By Lewis Gould
If you are craving for more of Donovan McNabb’s whining, passive aggressive, victimization tour in which the former great Eagles QB identifies his career’s many slights, starting with being booed by Eagles fans at the 1999 draft, this is your lucky day!
Fox Sports announced yesterday that McNabb will call some games for Fox this fall.
Get your mute button ready.
It’s not that McNabb’s a bad talker, it’s that he’s proved incapable of speaking in television-appropriate soundbites during his brief time on TV and was never very good at explaining his play or knowing the rules during his career. Every sentence becomes a paragraph. Most of those paragraphs somehow reference his playing career. Many of those references involve a plea to “check the numbers.” It’s the sort of stuff that won’t play well in an NFL booth, where too many analysts rely on talking points rather than analyzing the game at hand. Call it Dan Dierdorf syndrome.
During a recent segment on Fox Sports 1, in 30 seconds he used platitudes and cliches, then quickly brought the discussion back to his favorite topic.
No one is John Madden out of the gate. Cris Collinsworth was too wordy and bland when he started in the Fox booth. Now he’s the best color commentator on television. Desmond Howard made fast improvements at College Gameday. It takes times for anyone to learn how to become a good analyst. McNabb might not get that time, however.

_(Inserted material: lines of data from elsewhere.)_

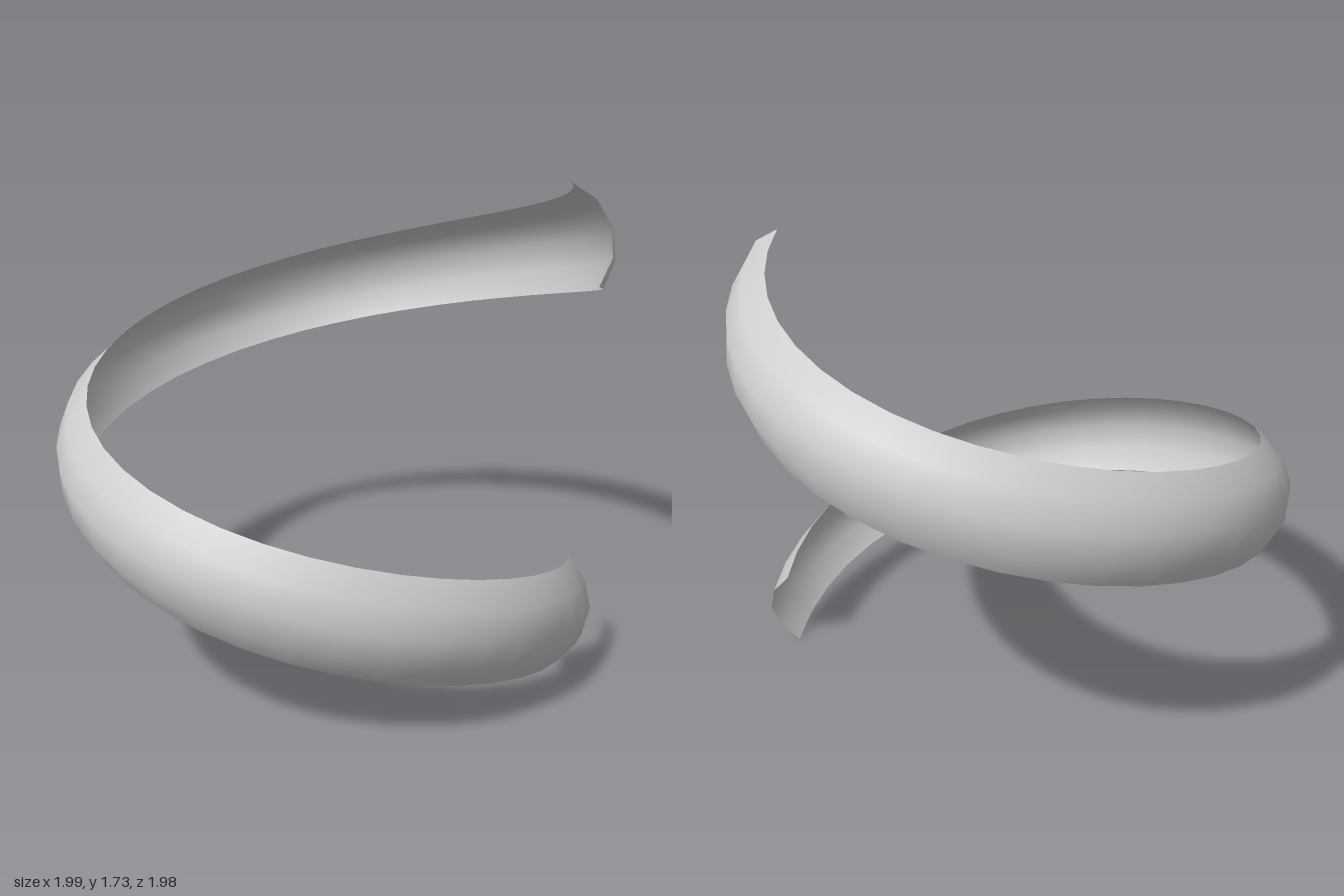
import * as THREE from 'three';

const STEPS = 40;          // segments along the coil
const SIDES = 4;           // segments across the band
const ARC_RADIUS = 0.225;  // curved cross-section
const HALF_ARC = 0.925;
const LEAN = 0.225;        // section leans back, square to the slope
const { lerp } = THREE.MathUtils;

// Point on the band: t runs up the coil, s from lower to upper edge
function bandPoint(t, s) {
  const turn = lerp(-0.052, Math.PI * 2 + 0.071, t);
  const arc = lerp(-HALF_ARC, HALF_ARC, s) + lerp(0, 0.35, t); // slow twist
  const radius = lerp(0.765, 0.776, t) + ARC_RADIUS * Math.cos(arc);
  const rise = ARC_RADIUS * Math.sin(arc);
  const back = -rise * Math.sin(LEAN);
  return [
    radius * Math.cos(turn) - back * Math.sin(turn),
    lerp(0.1755, 1.52, t) + rise * Math.cos(LEAN),
    radius * Math.sin(turn) + back * Math.cos(turn),
  ];
}

export function createModel() {
  const grey = new THREE.MeshStandardMaterial({ color: 0xcccccc, side: THREE.DoubleSide });
  grey.name = 'light grey';

  const positions = [];
  const indices = [];
  for (let i = 0; i <= STEPS; i++) {
    for (let j = 0; j <= SIDES; j++) {
      positions.push(...bandPoint(i / STEPS, j / SIDES));
      if (i === STEPS || j === SIDES) continue;
      const a = i * (SIDES + 1) + j;
      const b = a + SIDES + 1;
      indices.push(a, a + 1, b, a + 1, b + 1, b);
    }
  }
  const geometry = new THREE.BufferGeometry();
  geometry.setAttribute('position', new THREE.Float32BufferAttribute(positions, 3));
  geometry.setIndex(indices);
  geometry.computeVertexNormals();

  // Single-turn spiral band, open on the inside
  const band = new THREE.Mesh(geometry, grey);
  band.name = 'spiralBand';
  const group = new THREE.Group();
  group.name = 'spiral';
  group.add(band);
  return group;
}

In an interesting twist, Fox announced that the spot next to Dick Stockton will rotate between McNabb, Brady Quinn and Kirk Morrison. It’s an idea that sounds compelling on the surface. Heck, it could be its own reality TV show. Instead of hoping one analyst becomes good, Fox throws three against the wall to see who sticks. But how are McNabb, Quinn or Morrison supposed to improve if they’re only doing one game every three weeks? Practice doesn’t make perfect in the broadcast booth. Only real game day experience does.